Not long ago professor of Harvard University, the head of the department of Armenology James Russell presented his research about the epos “The Son of the Blind”, which is considered to be a monument of Azerbaijan’s epopee literature.
For the first time for the Armenian audience Russell delivered a lecture on the discovery of Armenian manuscripts with fragments of the epos “The Son of the Blind”, which have been for a very long time stored in the “Armenian Library and the Museum of America”, as well as historical and sociological conditions that made such an epos possible.
The epic is mostly known by Turkish name “Koroglu” and consists of 30 parts or “branches”. The hero of the epos, according to Russell, is an archetype of a hero, which can be found in many cultures: “A brave and cheerful robber who rebels against an evil power and, taking away from the rich, gives to the poor.”
Russell notes that the epos began to take shape five centuries before the story of Robin Hood was told. The historical Robin Hood of the XIV century itself seems to have inherited literary cliches and features of the folk narrative. “Koroglu” has passed through the whole Central Asia, being influenced by different cultures and languages.
“Soviet Armenians knew this epos from operas and Russian versions of the text. Only few of them assumed that its roots were in Armenia and Armenian culture.
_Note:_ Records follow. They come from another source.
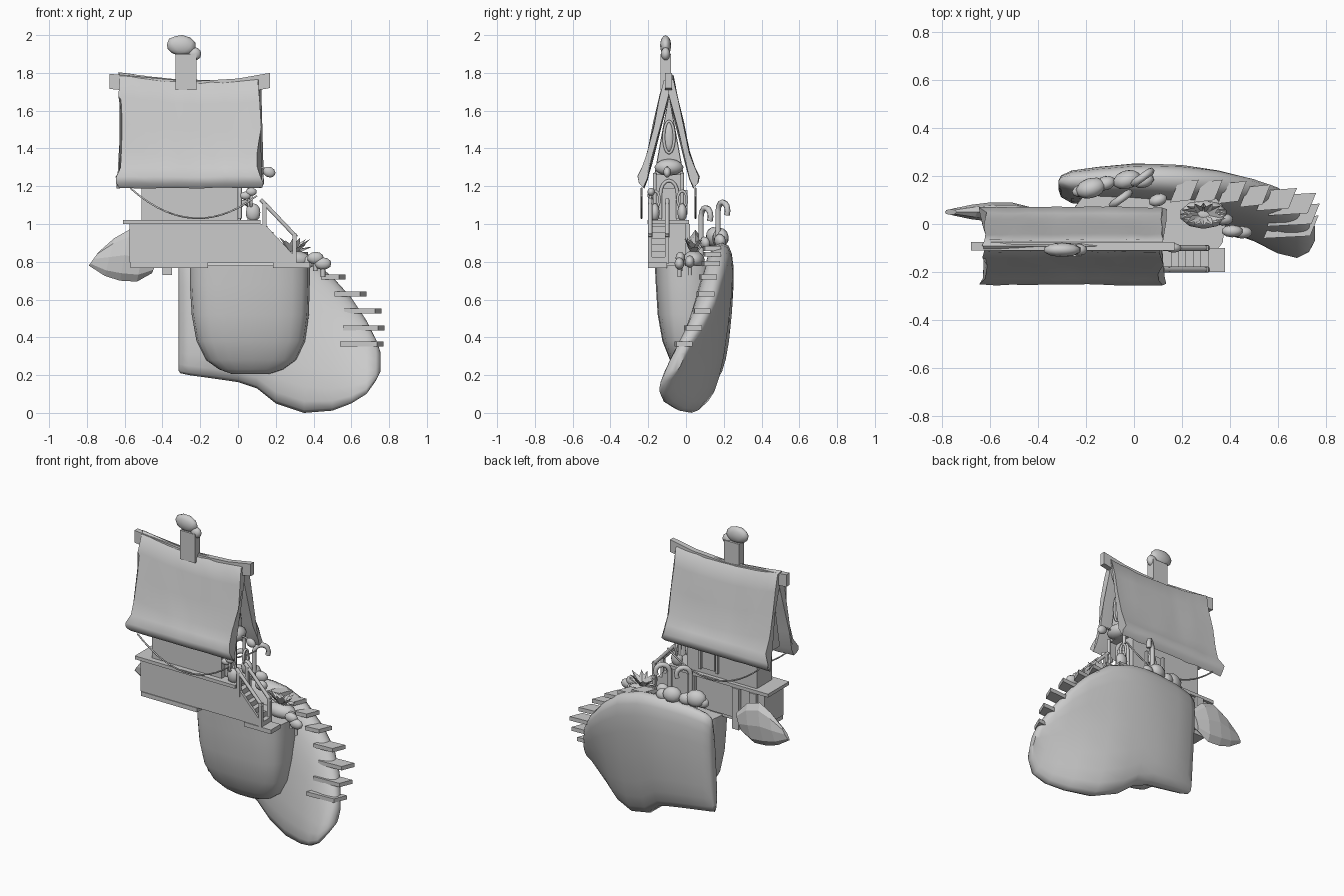
import bpy, bmesh, random
from math import sin, cos, pi, copysign
from mathutils import Vector

if "Cube" in bpy.data.objects:
    bpy.data.objects.remove(bpy.data.objects["Cube"])
random.seed(4)

def make(name, verts, faces, smooth=None):
    me = bpy.data.meshes.new(name)
    me.from_pydata(verts, [], faces)
    bm = bmesh.new(); bm.from_mesh(me)
    bmesh.ops.recalc_face_normals(bm, faces=bm.faces)
    bm.to_mesh(me); bm.free()
    ob = bpy.data.objects.new(name, me)
    bpy.context.collection.objects.link(ob)
    if smooth:
        bpy.ops.object.select_all(action='DESELECT')
        ob.select_set(True); bpy.context.view_layer.objects.active = ob
        bpy.ops.object.shade_smooth_by_angle(angle=smooth)
    return ob

def loft(name, rings, smooth=None):
    n = len(rings[0])
    v = [p for r in rings for p in r]
    f = [(i*n+j, i*n+(j+1) % n, (i+1)*n+(j+1) % n, (i+1)*n+j)
         for i in range(len(rings)-1) for j in range(n)]
    f += [tuple(range(n)), tuple(range(len(v)-n, len(v)))]
    return make(name, v, f, smooth)

def box(name, x0, x1, y0, y1, z0, z1):
    return loft(name, [[(x0, y0, z), (x1, y0, z), (x1, y1, z), (x0, y1, z)] for z in (z0, z1)])

def prism_xz(name, pts, y0, y1):
    return loft(name, [[(x, y, z) for x, z in pts] for y in (y0, y1)])

def blob(name, c, r, rot=(0, 0, 0), sub=2, smooth=True):
    bm = bmesh.new()
    bmesh.ops.create_icosphere(bm, subdivisions=sub, radius=1)
    for v in bm.verts:
        v.co = Vector((v.co.x*r[0], v.co.y*r[1], v.co.z*r[2]))
    me = bpy.data.meshes.new(name); bm.to_mesh(me); bm.free()
    ob = bpy.data.objects.new(name, me)
    bpy.context.collection.objects.link(ob)
    ob.location, ob.rotation_euler = c, rot
    for p in me.polygons:
        p.use_smooth = smooth
    return ob

def tube(name, pts, r, cyclic=False):
    cu = bpy.data.curves.new(name, 'CURVE')
    cu.dimensions = '3D'; cu.bevel_depth = r; cu.bevel_resolution = 1
    cu.use_fill_caps = True
    s = cu.splines.new('POLY'); s.points.add(len(pts)-1)
    for p, q in zip(s.points, pts):
        p.co = (*q, 1)
    s.use_cyclic_u = cyclic
    ob = bpy.data.objects.new(name, cu)
    bpy.context.collection.objects.link(ob)
    return ob

def sup(a, e):
    c, s = cos(a), sin(a)
    return copysign(abs(c)**e, c), copysign(abs(s)**e, s)

# large curved rock slab, lofted along x: x, z low, z high, y low, y high, half thickness
slab = [(-.315, .225, .80, .15, .175, .012), (-.305, .21, .85, .135, .18, .035), (-.26, .2, .87, .13, .18, .06),
        (-.15, .185, .89, .13, .185, .072),
        (0, .163, .9, .13, .19, .083), (.1, .13, .9, .10, .19, .088), (.2, .05, .89, .08, .185, .092),
        (.35, 0, .84, .03, .175, .085), (.5, .012, .72, -.035, .15, .075), (.6, .05, .61, -.095, .125, .065),
        (.68, .10, .49, -.12, .07, .053), (.73, .17, .39, -.1, .01, .038), (.755, .22, .32, -.06, -.02, .02)]
rings = []
for x, zb, zt, yb, yt, t in slab:
    ring = []
    for k in range(20):
        c, s = sup(2*pi*k/20, .75)
        ring.append((x, (yb+yt)/2 + s*(yt-yb)/2 + c*t, (zb+zt)/2 + s*(zt-zb)/2))
    rings.append(ring)
loft("rock_slab", rings, 1.2)

# front bowl rock, lofted upward: z, x left, x right, y front, y back
bowl = [(.205, -.03, .16, -.02, .05), (.23, -.1, .24, -.05, .09), (.28, -.17, .31, -.085, .12),
        (.38, -.22, .355, -.125, .14), (.52, -.245, .375, -.15, .16), (.68, -.255, .38, -.16, .16),
        (.78, -.255, .38, -.165, .16)]
rings = []
for z, x0, x1, y0, y1 in bowl:
    ring = []
    for k in range(20):
        c, s = sup(2*pi*k/20, .65)
        ring.append(((x0+x1)/2 + c*(x1-x0)/2, (y0+y1)/2 + s*(y1-y0)/2, z))
    rings.append(ring)
loft("rock_bowl", rings, .9)

# stepping slabs climbing the rock: x, y, z, half length
for x, y, z, w in [(.21, .14, .87, .06), (.31, .14, .84, .06), (.41, .135, .79, .06), (.505, .12, .72, .065),
                   (.595, .105, .63, .085), (.66, .085, .54, .1), (.665, .04, .45, .11), (.655, -.01, .365, .115)]:
    d = .035
    loft("rock_step", [[(x-w, y-.05, zz), (x+w-d, y-.04, zz), (x+w, y+.045, zz), (x-w+d, y+.035, zz)]
                       for zz in (z-.013, z+.013)])

# platform with trim and braces
box("platform", -.575, .1, -.195, 0, .795, 1.0)
prism_xz("stair_side", [(.1, .795), (.3, .795), (.3, .83), (.14, 1.0), (.1, 1.0)], -.195, -.18)
box("platform_rim", -.61, .12, -.205, .015, 1.0, 1.022)
box("under_board", -.57, -.16, -.2, -.02, .767, .795)
box("landing", .185, .38, -.2, -.1, .767, .795)
for x in (-.5, -.375, -.05):
    box("back_brace", x-.025, x+.025, 0, .022, .73 if x == -.375 else .8, 1.0)

# stairs and hand rails
for i in range(6):
    x = .12 + i*.031
    box("stair_tread", x, x+.036, -.18, -.105, .795, .99-i*.033)
for y in (-.19, -.1):
    tube("hand_rail", [(.12, y, 1.13), (.31, y, .93)], .012)
    for x, z in ((.14, 1.11), (.3, .95)):
        box("rail_post", x-.011, x+.011, y-.01, y+.01, z-.16, z)

# house walls
wall = [(-.17, 1.02), (-.01, 1.02), (-.01, 1.25), (-.09, 1.69), (-.17, 1.25)]
loft("house_walls", [[(x, y, z) for y, z in wall] for x in (-.51, 0)])
gable = [(-.165, 1.26), (-.015, 1.26), (-.09, 1.68)]
for x0, x1 in ((0, .05), (-.57, -.51)):
    loft("gable_wall", [[(x, y, z) for y, z in gable] for x in (x0, x1)])

# thick sagging roof halves, mirrored about the ridge
half = [(0, 1.785), (.025, 1.765), (.05, 1.66), (.08, 1.52), (.112, 1.38), (.138, 1.3), (.162, 1.25), (.155, 1.215),
        (.132, 1.19), (.112, 1.24), (.09, 1.34), (.045, 1.52), (0, 1.69)]
for side in (-1, 1):
    rings = []
    for i in range(13):
        u = i/6 - 1
        ring = []
        for d, z in half:
            flare = 1.0 + (.04 if z < 1.3 else 0)
            x = -.255 + u*.368*flare + (random.uniform(-.012, .012) if abs(u) == 1 else 0)
            n = random.uniform(-.003, .003)
            ring.append((x, -.092 + side*(d+(n if d else 0)), z + (u*u*.028 - u*.012 - .022)*(z > 1.3) + n))
        rings.append(ring)
    loft("roof_half", rings, .8)

# ridge beam, bowed up at the ends
rings = []
for x, z in [(-.68, 1.755), (-.5, 1.738), (-.25, 1.715), (0, 1.73), (.17, 1.76)]:
    h = .04
    rings.append([(x, -.11, z-h), (x, -.075, z-h), (x, -.075, z+h), (x, -.11, z+h)])
loft("ridge_beam", rings)

# chimney and smoke
box("chimney", -.33, -.22, -.135, -.08, 1.71, 1.9)
blob("smoke", (-.3, -.108, 1.945), (.08, .03, .055), (0, .1, 0))
blob("smoke_puff", (-.23, -.108, 1.9), (.036, .025, .036))

# gable end: round window, canopy, arched door
def ring_x(name, x, y, z, ry, rz, r):
    tube(name, [(x, y+ry*cos(2*pi*k/16), z+rz*sin(2*pi*k/16)) for k in range(16)], r, True)
ring_x("window_frame", .055, -.09, 1.46, .028, .085, .008)
blob("window_pane", (.05, -.09, 1.46), (.012, .026, .08))
blob("door_canopy", (.05, -.09, 1.3), (.055, .078, .045))
arch = [(.01, -.135, 1.03)] + [(.01, -.09-.045*cos(pi*k/8), 1.16+.07*sin(pi*k/8)) for k in range(9)] + [(.01, -.045, 1.03)]
tube("door_frame", arch, .01)
box("door", 0, .012, -.13, -.05, 1.02, 1.19)
for y in (-.165, -.02):
    tube("porch_post", [(.06, y, 1.02), (.06, y, 1.27)], .011)
    ring_x("porch_loop", .07, y, 1.13, .025, .045, .008)
    blob("porch_pot", (.08, y, 1.06), (.04, .026, .05))
blob("lantern", (.165, -.1, 1.275), (.035, .02, .028), (0, .5, 0))
tube("lantern_arm", [(.05, -.1, 1.3), (.12, -.1, 1.3), (.16, -.1, 1.29)], .006)
for x, z in ((.04, 1.15), (.07, 1.17)):
    blob("porch_flower", (x, -.185, z), (.03, .02, .022))

# back wall window
box("back_window", -.21, -.12, -.012, .002, 1.06, 1.17)
for x in (-.235, -.11):
    box("window_shutter", x, x+.015, -.012, .008, 1.05, 1.18)

# hanging ropes under both eaves
for y in (-.235, .05):
    tube("eave_rope", [(-.57+.67*k/14, y, 1.19-.16*(1-((k-7.5)/7.5)**2)) for k in range(15)], .005)

# pointed boulder behind the left end
rings = []
for x, zc, h, t in [(-.765, .815, .035, .012), (-.68, .825, .1, .03), (-.60, .835, .135, .04),
                    (-.51, .82, .125, .04), (-.43, .80, .06, .02)]:
    rings.append([(x+.025*sin(2*pi*k/8), .05+t*cos(2*pi*k/8), zc+h*sin(2*pi*k/8)) for k in range(8)])
loft("side_boulder", rings)

# curled canes on the rock top
for x, y, z in ((-.09, .08, 1.04), (.0, .17, 1.07)):
    pts = [(x, y, .8), (x, y, z)] + [(x+.035-.035*cos(pi*k/6), y+.025-.025*cos(pi*k/6), z+.045*sin(pi*k/6)) for k in range(1, 8)]
    tube("curled_cane", pts, .016)

# rounded stones on the rock top and mushrooms by the landing
for x, y, z, r in [(-.18, .15, .93, .065), (-.12, .17, .92, .045), (-.03, .185, .93, .06), (.04, .18, .91, .045),
                   (-.22, .14, .91, .04), (.1, .1, .9, .04)]:
    blob("top_stone", (x, y, z), (r, r*.65, r*.85), (.2, 0, .3))
for x, y, z in [(.41, -.03, .82), (.45, -.035, .79), (.37, .02, .8)]:
    tube("mushroom_stem", [(x, y, z-.07), (x, y, z)], .012)
    blob("mushroom_cap", (x, y, z), (.045, .026, .033))

# leafy shrub
for i in range(16):
    a = 2*pi*i/16
    up = .04 + .06*random.random()
    c = Vector((.29, .04, .83))
    tip = c + Vector((.1*cos(a), .05*sin(a), up))
    dx, dy = -.018*sin(a), .018*cos(a)
    mid = (c+tip)/2 + Vector((0, 0, .015))
    make("shrub_leaf", [c, mid+Vector((dx, dy, 0)), tip, mid-Vector((dx, dy, 0)), mid-Vector((0, 0, .012))],
         [(0, 1, 4), (1, 2, 4), (2, 3, 4), (3, 0, 4), (0, 3, 2, 1)])
blob("shrub_core", (.29, .04, .81), (.1, .06, .05))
This happened partly because it was appropriated by Turkey and Azerbaijan, and partly because its heroes are indeed Muslims with Turkic and Persian names, and most versions of the epos are written in Turkic languages, although there are also Kurdish, Persian and Armenian versions.”
Russell thinks that that is, perhaps, the main factor of this epos not being so studied by Armenologists. “The cultural abyss has become so wide that the idea of the existence of a common literary work of this kind has become almost unthinkable,” – concluded Russell.